On the 10th many more physicians arrived, and, not only was Germany well represented, but also Russia and Poland, each by one physician, the United States by two, Dr. Gersdorf from Salem, Mass., and myself. The session was opened with an admirable address by Dr. Weber. An article next read by Dr. Kafka, defending the position of physiological Homoeopathy, was not discussed. Dr. Wolf, from Berlin, communicated a very strong and able article on Homoeopathy, as taught and promulgated by Hahnemann; he dwelt with great earnestness on the provings of medicines, in general, and the great importance of provings in small doses; his remarks, although not meeting the approbation of all the members present, were finally sustained by your correspondent, who appealed to the past experiences of the provers of medicines, and the undeniable fact, that the most important and most indicative symptoms, such as guide us daily in the application of medicines, have been obtained from higher dilutions. An interesting discussion on Intermittent. Fever came up, and it was gratifying to see that a great number of the speakers firmly upheld the true homoeopathic principle: that the curative remedy had to be selected according to its similarity with the peculiar case, and that if the fever paroxysm did not show any very great characteristic speciality, we must look for specialities into the symptoms occurring during the apyrexia: the administration of “Chininum sulphuricum,” in crude doses was unanimously condemned, as not only always productive of great harm, but un-homoeopathic. By special request, your correspondent made a communication on the Homoeopathic Colleges in the United States — how they originated, how they were conducted, and how they effected the state of Homoeopathy.

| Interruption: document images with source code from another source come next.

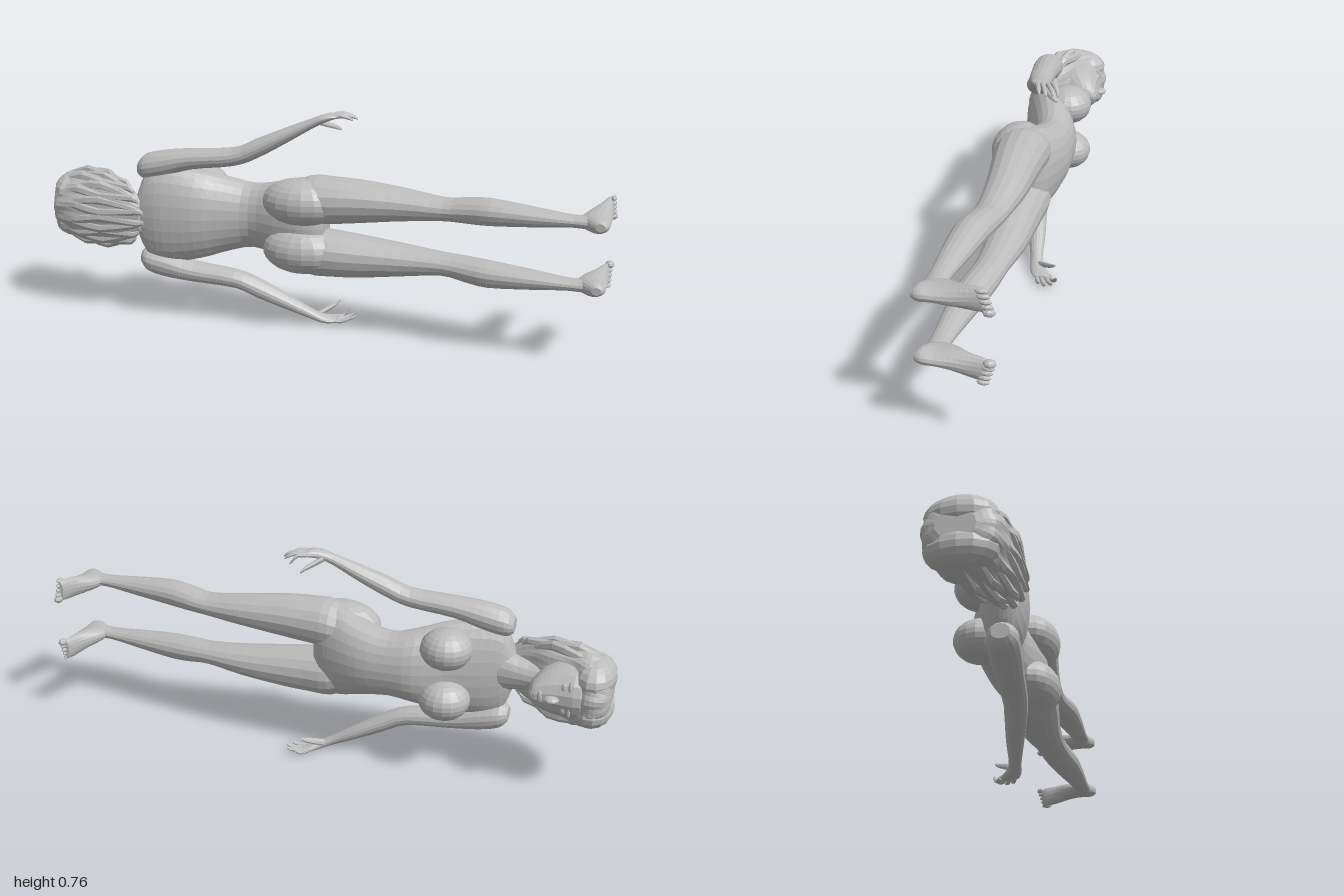
import * as THREE from 'three';

const MID = 0.39; // height of the figure's centre line

export function createModel() {
  const model = new THREE.Group();
  model.name = 'recliningFigure';
  const grey = new THREE.MeshStandardMaterial({ color: 0xbcbcbc });
  grey.name = 'stone grey';

  // Faceted mesh from any geometry
  function add(name, geo, parent = model) {
    const flat = geo.index ? geo.toNonIndexed() : geo;
    flat.computeVertexNormals();
    const mesh = new THREE.Mesh(flat, grey);
    mesh.name = name;
    parent.add(mesh);
    return mesh;
  }

  function ellipsoid(name, c, r, parent, segs = 14) {
    const geo = new THREE.SphereGeometry(1, segs, Math.round(segs * 0.7));
    geo.scale(...r).translate(...c);
    return add(name, geo, parent);
  }

  // Smooth value between listed cross-sections
  function sample(rows, t) {
    const i = Math.min(Math.floor(t), rows.length - 2), f = t - i;
    const at = (k) => rows[Math.max(0, Math.min(rows.length - 1, k))];
    return rows[i].map((b, k) => {
      const a = at(i - 1)[k], c = at(i + 1)[k], d = at(i + 2)[k];
      return b + 0.5 * f * (c - a + f * (2 * a - 5 * b + 4 * c - d + f * (3 * (b - c) + d - a)));
    });
  }

  // Loft of ellipses [position, centreU, centreV, radiusU, radiusV] along x (u=y, v=z) or z (u=x, v=y)
  function loft(name, rows, { axis = 'x', sides = 16, steps = 3, ripple = 0, waves = 9, parent } = {}) {
    const pos = [], idx = [], n = (rows.length - 1) * steps;
    const put = (p, u, v) => (axis === 'x' ? pos.push(p, u, v) : pos.push(u, v, p));
    for (let j = 0; j <= n; j++) {
      const [p, u, v, ru, rv] = sample(rows, j / steps);
      for (let i = 0; i < sides; i++) {
        const a = (i / sides) * Math.PI * 2;
        const w = 1 + ripple * Math.sin(a * waves + j * 0.35);
        put(p, u + Math.cos(a) * Math.max(ru, 0.001) * w, v + Math.sin(a) * Math.max(rv, 0.001) * w);
      }
    }
    const first = (n + 1) * sides, last = first + 1;
    put(...rows[0].slice(0, 3));
    put(...rows[rows.length - 1].slice(0, 3));
    for (let i = 0; i < sides; i++) {
      const k = (i + 1) % sides;
      for (let j = 0; j < n; j++) {
        const a = j * sides + i, b = j * sides + k;
        idx.push(a, b, b + sides, a, b + sides, a + sides);
      }
      idx.push(first, k, i, last, n * sides + i, n * sides + k);
    }
    const geo = new THREE.BufferGeometry();
    geo.setAttribute('position', new THREE.Float32BufferAttribute(pos, 3));
    geo.setIndex(idx);
    return add(name, geo, parent);
  }

  // Torso and neck
  loft('torso', [
    [-0.66, MID, 0.06, 0.05, 0.04], [-0.62, MID, 0.055, 0.155, 0.055], [-0.55, MID, 0.045, 0.178, 0.072],
    [-0.44, MID, 0.02, 0.163, 0.083], [-0.34, MID, -0.018, 0.136, 0.087], [-0.25, MID, -0.032, 0.117, 0.08],
    [-0.15, MID, -0.017, 0.136, 0.093], [-0.06, MID, 0.005, 0.163, 0.09], [0.0, MID, 0.015, 0.155, 0.072],
    [0.03, MID, 0.02, 0.09, 0.045],
  ], { sides: 24 });
  loft('neck', [[-0.8, MID, 0.02, 0.055, 0.055], [-0.71, MID, 0.035, 0.05, 0.05], [-0.61, MID, 0.05, 0.075, 0.055]]);

  // Head and simple face, looking towards -z
  loft('head', [
    [-0.96, MID, -0.01, 0.06, 0.06], [-0.9, MID, -0.01, 0.095, 0.105], [-0.83, MID, -0.01, 0.095, 0.105],
    [-0.78, MID, -0.03, 0.075, 0.085], [-0.745, MID, -0.055, 0.045, 0.058], [-0.73, MID, -0.06, 0.02, 0.025],
  ], { sides: 18 });
  ellipsoid('nose', [-0.81, MID, -0.117, ], [0.026, 0.012, 0.026], model, 10);
  ellipsoid('mouth', [-0.772, MID, -0.108], [0.01, 0.024, 0.012], model, 10);
  ellipsoid('chin', [-0.748, MID, -0.092], [0.017, 0.022, 0.022], model, 10);
  for (const s of [1, -1]) {
    ellipsoid('eye', [-0.846, MID + s * 0.038, -0.1], [0.01, 0.018, 0.01], model, 10);
    ellipsoid('brow', [-0.866, MID + s * 0.04, -0.1], [0.007, 0.026, 0.012], model, 10);
  }

  // Hair: rippled cap flowing back over the nape
  loft('hairCap', [
    [-0.99, MID, -0.01, 0.045, 0.06], [-0.97, MID, -0.004, 0.098, 0.105], [-0.915, MID, 0.002, 0.128, 0.12],
    [-0.85, MID, 0.033, 0.132, 0.095], [-0.77, MID, 0.058, 0.127, 0.075], [-0.7, MID, 0.083, 0.108, 0.05],
    [-0.63, MID, 0.095, 0.06, 0.03],
  ], { sides: 48, steps: 4, ripple: 0.025, waves: 13 });
  for (const s of [1, -1]) {
    // Halves of the crown beside the parting
    ellipsoid('crown', [-0.93, MID + s * 0.055, -0.005], [0.07, 0.065, 0.112]);
    for (let i = 0; i < 8; i++) {
      // Locks spaced from the temple round to the back
      const a = -0.25 + i * 0.24, c = Math.cos(a), d = Math.sin(a), wave = i % 2 ? 0.008 : -0.006;
      const end = -0.69 + 0.07 * (i / 7) + wave;
      loft('hairLock', [
        [-0.95, MID + s * 0.105 * c, 0.1 * d, 0.008, 0.008],
        [-0.87, MID + s * (0.122 * c + wave), 0.015 + 0.102 * d, 0.018, 0.017],
        [-0.78, MID + s * (0.122 * c - wave), 0.045 + 0.08 * d, 0.018, 0.016],
        [end - 0.02, MID + s * (0.1 * c + wave), 0.072 + 0.052 * d, 0.013, 0.012],
        [end, MID + s * 0.085 * c, 0.08 + 0.047 * d, 0.003, 0.003],
      ], { sides: 7, steps: 2 });
    }
  }

  for (const s of [1, -1]) {
    const label = s > 0 ? 'upper' : 'lower';
    const y = (off) => MID + s * off;
    const rows = (list) => list.map(([p, off, v, ru, rv]) => [p, y(off), v, ru, rv]);

    // Chest and seat volumes
    ellipsoid('chestForm', [-0.445, y(0.093), -0.052], [0.088, 0.07, 0.088], model, 18);
    ellipsoid('seatForm', [-0.05, y(0.086), 0.048], [0.14, 0.083, 0.092], model, 18);

    // Leg
    const leg = new THREE.Group();
    leg.name = label + 'Leg';
    model.add(leg);
    loft('legShape', rows([
      [-0.12, 0.075, 0.01, 0.055, 0.06], [-0.03, 0.091, 0.022, 0.083, 0.092], [0.06, 0.095, 0.025, 0.081, 0.09],
      [0.16, 0.098, 0.022, 0.073, 0.081], [0.3, 0.098, 0.018, 0.056, 0.069], [0.44, 0.096, 0.026, 0.039, 0.056],
      [0.52, 0.102, 0.038, 0.043, 0.056], [0.6, 0.107, 0.053, 0.045, 0.056], [0.74, 0.107, 0.067, 0.033, 0.045],
      [0.87, 0.107, 0.077, 0.02, 0.033], [0.95, 0.107, 0.08, 0.024, 0.038],
    ]), { parent: leg });

    // Foot, sole facing +x
    loft('foot', [
      [-0.092, 0.975, y(0.116), 0.01, 0.034], [-0.075, 0.97, y(0.116), 0.016, 0.039],
      [-0.03, 0.96, y(0.113), 0.027, 0.037], [0.02, 0.944, y(0.108), 0.044, 0.031],
      [0.07, 0.936, y(0.107), 0.052, 0.026], [0.11, 0.948, y(0.106), 0.037, 0.025],
      [0.13, 0.958, y(0.106), 0.016, 0.013],
    ], { axis: 'z', parent: leg });
    for (let i = 0; i < 5; i++) {
      const r = i ? 0.0095 - i * 0.0004 : 0.013;
      ellipsoid('toe', [0.983, y(0.085 + i * 0.0165), -0.096 + i * 0.005], [r * 1.2, r, 0.02], leg, 8);
    }

    // Arm
    const arm = new THREE.Group();
    arm.name = label + 'Arm';
    model.add(arm);
    loft('armShape', rows([
      [-0.648, 0.165, 0.05, 0.025, 0.03], [-0.62, 0.172, 0.05, 0.046, 0.05], [-0.55, 0.187, 0.046, 0.048, 0.053],
      [-0.45, 0.208, 0.04, 0.037, 0.047], [-0.3, 0.224, 0.03, 0.033, 0.041], [-0.22, 0.256, 0.018, 0.035, 0.038],
      [-0.125, 0.302, -0.002, 0.028, 0.031], [-0.04, 0.344, -0.018, 0.019, 0.022], [0.0, 0.362, -0.03, 0.016, 0.027],
      [0.03, 0.37, -0.048, 0.012, 0.034], [0.05, 0.37, -0.058, 0.007, 0.03],
    ]), { parent: arm });

    // Fingers and thumb: [tip x, tip z] for each finger
    [[0.08, -0.112], [0.102, -0.1], [0.112, -0.078], [0.1, -0.054]].forEach(([x, z], i) => {
      const z0 = -0.08 + i * 0.016, drop = i === 0 ? 0.02 : 0.008;
      loft('finger', rows([
        [0.03, 0.371, z0, 0.008, 0.008], [(0.03 + x) / 2, 0.374, (z0 + z) / 2, 0.0075, 0.0085],
        [x - 0.01, 0.37 - drop / 2, z + 0.004, 0.006, 0.007], [x, 0.367 - drop, z, 0.003, 0.003],
      ]), { sides: 8, steps: 2, parent: arm });
    });
    loft('thumb', rows([
      [-0.015, 0.352, -0.035, 0.012, 0.014], [0.012, 0.338, -0.062, 0.011, 0.014],
      [0.036, 0.325, -0.085, 0.008, 0.011], [0.048, 0.315, -0.1, 0.004, 0.005],
    ]), { sides: 8, steps: 2, parent: arm });
  }

  return model;
}
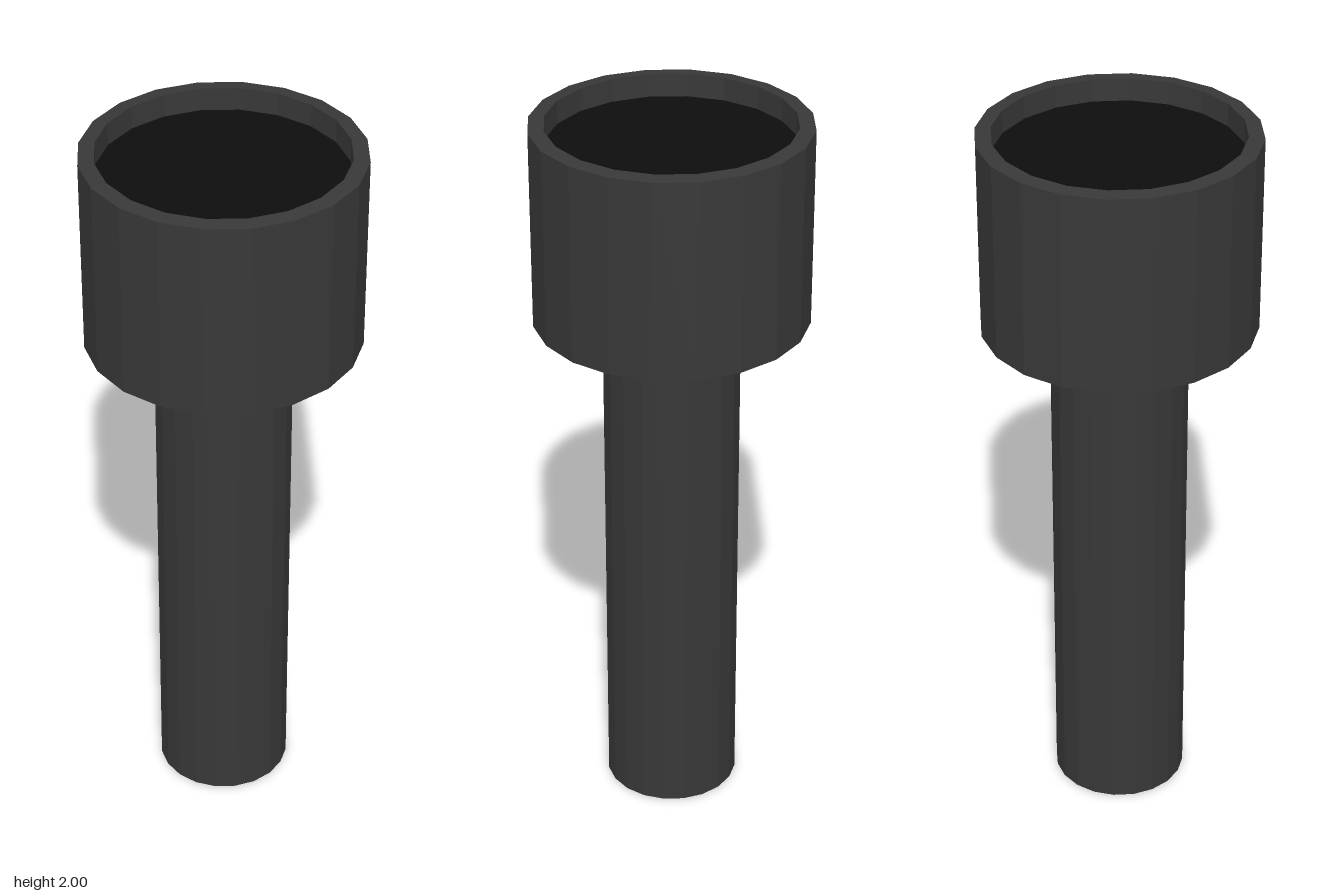
import * as THREE from 'three';

const SIDES = 20;
const TURN = Math.PI / SIDES; // puts flat facets on the x and z axes

export function createModel() {
  const model = new THREE.Group();
  const body = new THREE.MeshStandardMaterial({ color: 0x383838, flatShading: true });
  const dark = new THREE.MeshStandardMaterial({ color: 0x0d0d0d, flatShading: true });

  function add(name, geometry, material) {
    const mesh = new THREE.Mesh(geometry, material);
    mesh.name = name;
    model.add(mesh);
    return mesh;
  }

  function lathe(profile) {
    const points = profile.map(([r, y]) => new THREE.Vector2(r, y));
    return new THREE.LatheGeometry(points, SIDES).rotateY(TURN);
  }

  // Long plain stem, closed at the bottom
  add('stem', lathe([[0, 0], [0.184, 0], [0.184, 1.455]]), body);

  // Wide head: underside, outer wall, rim and shallow inner wall
  add('head', lathe([
    [0.184, 1.455], [0.3675, 1.455], [0.3675, 1.996], [0.326, 2], [0.326, 1.937],
  ]), body);

  // Dark recessed face inside the rim
  const face = new THREE.CircleGeometry(0.326, SIDES).rotateX(-Math.PI / 2).rotateY(TURN);
  add('recessedFace', face, dark).position.y = 1.937;

  return model;
}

The conclusion from those remarks was, that the establishment of chairs for the teaching of Homoeopathy, now agitated in certain quarters is premature, and would only retard the necessarily slow progress of the art: as the “Central Verein” has already established a Polyclinic at Leipzig, the report of their success being a sufficient proof of the usefulness of that institute, for the present nothing more would be done by this society to farther any schemes proposed by over zealous men to establish chairs of Homoeopathy. Interesting discussions were held en “Angina tons, and Prolapsus uteri.” After an instructive and harmonious meeting, the President announced the session closed at 2 P.M., to meet again a year hence at Leipzig, Dr. Hartlaub to preside. At 4 o'clock in the afternoon the members of the society with their ladies and a goodly number of distinguished laymen met in a beautifully decorated saloon, in a public garden, to partake of a sumptuous dinner. Toasts were brought, first to the King, Queen and family, to the memory of Hahnemann, to the gentlemanly President, to the grand masters in the art, the ladies, and finally, to the brethren who had come across the ocean to meet them. All regretted that the meeting had to be dissolved so soon, and each returned to his vocation with a renewed assurance that the good cause which they tried to further and promulgate was gaining slowly but surely. They all look forward to the not very distant day, when the blessings of Homoeopathy will be enjoyed by all, and the dark ages of physic give way to the rising sun of the healing art.
|Source:||The American Homoeopathic Review Vol. 02 No. 12, 1860, pages 569-571|
|Description:||Letter From Dr. Lippe to the Editor of the American Homoeopathic Review 02|
|Editing:||errors only; interlinks; formatting|